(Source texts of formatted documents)

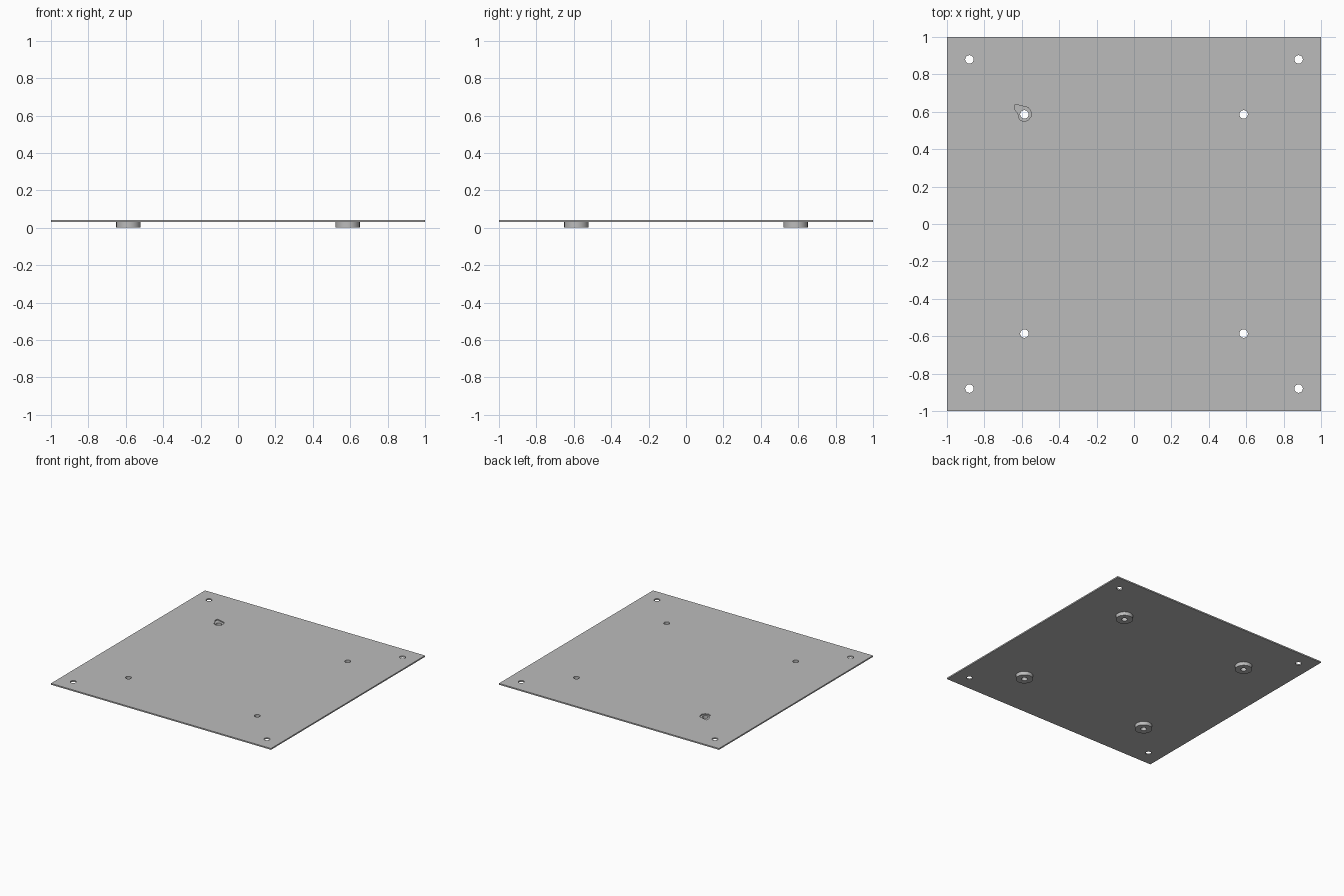
import bpy, bmesh

cube = bpy.data.objects.get("Cube")
if cube:
    bpy.data.objects.remove(cube, do_unlink=True)

PLATE_BOTTOM, PLATE_TOP = 0.03, 0.041
FOOT_POS, CORNER_POS = 0.586, 0.88
FOOT_RADIUS, HOLE_RADIUS = 0.065, 0.0225

grey = bpy.data.materials.new("plain_grey")
grey.use_nodes = True
colour = (0.5, 0.5, 0.5, 1)
grey.diffuse_color = colour
grey.node_tree.nodes["Principled BSDF"].inputs["Base Color"].default_value = colour


def finish(name, bm):
    bmesh.ops.recalc_face_normals(bm, faces=bm.faces)
    mesh = bpy.data.meshes.new(name)
    bm.to_mesh(mesh)
    bm.free()
    obj = bpy.data.objects.new(name, mesh)
    bpy.context.collection.objects.link(obj)
    mesh.materials.append(grey)
    return obj


def prism(name, outline, bottom, top):
    bm = bmesh.new()
    face = bm.faces.new([bm.verts.new((x, y, bottom)) for x, y in outline])
    ext = bmesh.ops.extrude_face_region(bm, geom=[face], use_keep_orig=True)
    verts = [v for v in ext["geom"] if isinstance(v, bmesh.types.BMVert)]
    bmesh.ops.translate(bm, verts=verts, vec=(0, 0, top - bottom))
    return finish(name, bm)


def cylinder(name, x, y, radius, bottom, top):
    bpy.ops.mesh.primitive_cylinder_add(
        vertices=48, radius=radius, depth=top - bottom,
        location=(x, y, (top + bottom) / 2))
    obj = bpy.context.object
    obj.name = name
    obj.data.materials.append(grey)
    return obj


def cut(obj, cutter):
    cutter.hide_render = True
    cutter.hide_set(True)
    cutter.display_type = 'WIRE'
    mod = obj.modifiers.new("cut", 'BOOLEAN')
    mod.operation = 'DIFFERENCE'
    mod.solver = 'EXACT'
    mod.object = cutter
    bpy.context.view_layer.objects.active = obj
    bpy.ops.object.modifier_apply(modifier=mod.name)
    bpy.data.objects.remove(cutter, do_unlink=True)


def smooth(obj):
    bpy.ops.object.select_all(action='DESELECT')
    obj.select_set(True)
    bpy.context.view_layer.objects.active = obj
    bpy.ops.object.shade_smooth_by_angle()


# Square plate
plate = prism("plate", [(-1, -1), (1, -1), (1, 1), (-1, 1)], PLATE_BOTTOM, PLATE_TOP)

# Irregular recess over the back right foot
recess = [(-0.637, 0.638), (-0.61, 0.634), (-0.565, 0.622), (-0.553, 0.605),
          (-0.547, 0.58), (-0.565, 0.555), (-0.59, 0.548), (-0.612, 0.558),
          (-0.62, 0.59), (-0.636, 0.61)]
cut(plate, prism("recess_cutter", recess, PLATE_BOTTOM + 0.002, PLATE_TOP + 0.05))

# Four drilled feet, and holes through the plate at the feet and the corners
for sx, side in ((1, "left"), (-1, "right")):
    for sy, end in ((1, "back"), (-1, "front")):
        for pos in (FOOT_POS, CORNER_POS):
            cut(plate, cylinder("drill", sx * pos, sy * pos, HOLE_RADIUS, -0.1, 0.1))
        x, y = sx * FOOT_POS, sy * FOOT_POS
        foot = cylinder(f"{end}_{side}_foot", x, y, FOOT_RADIUS, 0, PLATE_BOTTOM)
        cut(foot, cylinder("drill", x, y, HOLE_RADIUS, -0.1, 0.1))
        smooth(foot)
smooth(plate)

### Exercise brief:
Could you restate all of the data above word for word and skip every picture?

### Answer section:
import bpy, bmesh

cube = bpy.data.objects.get("Cube")
if cube:
    bpy.data.objects.remove(cube, do_unlink=True)

PLATE_BOTTOM, PLATE_TOP = 0.03, 0.041
FOOT_POS, CORNER_POS = 0.586, 0.88
FOOT_RADIUS, HOLE_RADIUS = 0.065, 0.0225

grey = bpy.data.materials.new("plain_grey")
grey.use_nodes = True
colour = (0.5, 0.5, 0.5, 1)
grey.diffuse_color = colour
grey.node_tree.nodes["Principled BSDF"].inputs["Base Color"].default_value = colour


def finish(name, bm):
    bmesh.ops.recalc_face_normals(bm, faces=bm.faces)
    mesh = bpy.data.meshes.new(name)
    bm.to_mesh(mesh)
    bm.free()
    obj = bpy.data.objects.new(name, mesh)
    bpy.context.collection.objects.link(obj)
    mesh.materials.append(grey)
    return obj


def prism(name, outline, bottom, top):
    bm = bmesh.new()
    face = bm.faces.new([bm.verts.new((x, y, bottom)) for x, y in outline])
    ext = bmesh.ops.extrude_face_region(bm, geom=[face], use_keep_orig=True)
    verts = [v for v in ext["geom"] if isinstance(v, bmesh.types.BMVert)]
    bmesh.ops.translate(bm, verts=verts, vec=(0, 0, top - bottom))
    return finish(name, bm)


def cylinder(name, x, y, radius, bottom, top):
    bpy.ops.mesh.primitive_cylinder_add(
        vertices=48, radius=radius, depth=top - bottom,
        location=(x, y, (top + bottom) / 2))
    obj = bpy.context.object
    obj.name = name
    obj.data.materials.append(grey)
    return obj


def cut(obj, cutter):
    cutter.hide_render = True
    cutter.hide_set(True)
    cutter.display_type = 'WIRE'
    mod = obj.modifiers.new("cut", 'BOOLEAN')
    mod.operation = 'DIFFERENCE'
    mod.solver = 'EXACT'
    mod.object = cutter
    bpy.context.view_layer.objects.active = obj
    bpy.ops.object.modifier_apply(modifier=mod.name)
    bpy.data.objects.remove(cutter, do_unlink=True)


def smooth(obj):
    bpy.ops.object.select_all(action='DESELECT')
    obj.select_set(True)
    bpy.context.view_layer.objects.active = obj
    bpy.ops.object.shade_smooth_by_angle()


# Square plate
plate = prism("plate", [(-1, -1), (1, -1), (1, 1), (-1, 1)], PLATE_BOTTOM, PLATE_TOP)

# Irregular recess over the back right foot
recess = [(-0.637, 0.638), (-0.61, 0.634), (-0.565, 0.622), (-0.553, 0.605),
          (-0.547, 0.58), (-0.565, 0.555), (-0.59, 0.548), (-0.612, 0.558),
          (-0.62, 0.59), (-0.636, 0.61)]
cut(plate, prism("recess_cutter", recess, PLATE_BOTTOM + 0.002, PLATE_TOP + 0.05))

# Four drilled feet, and holes through the plate at the feet and the corners
for sx, side in ((1, "left"), (-1, "right")):
    for sy, end in ((1, "back"), (-1, "front")):
        for pos in (FOOT_POS, CORNER_POS):
            cut(plate, cylinder("drill", sx * pos, sy * pos, HOLE_RADIUS, -0.1, 0.1))
        x, y = sx * FOOT_POS, sy * FOOT_POS
        foot = cylinder(f"{end}_{side}_foot", x, y, FOOT_RADIUS, 0, PLATE_BOTTOM)
        cut(foot, cylinder("drill", x, y, HOLE_RADIUS, -0.1, 0.1))
        smooth(foot)
smooth(plate)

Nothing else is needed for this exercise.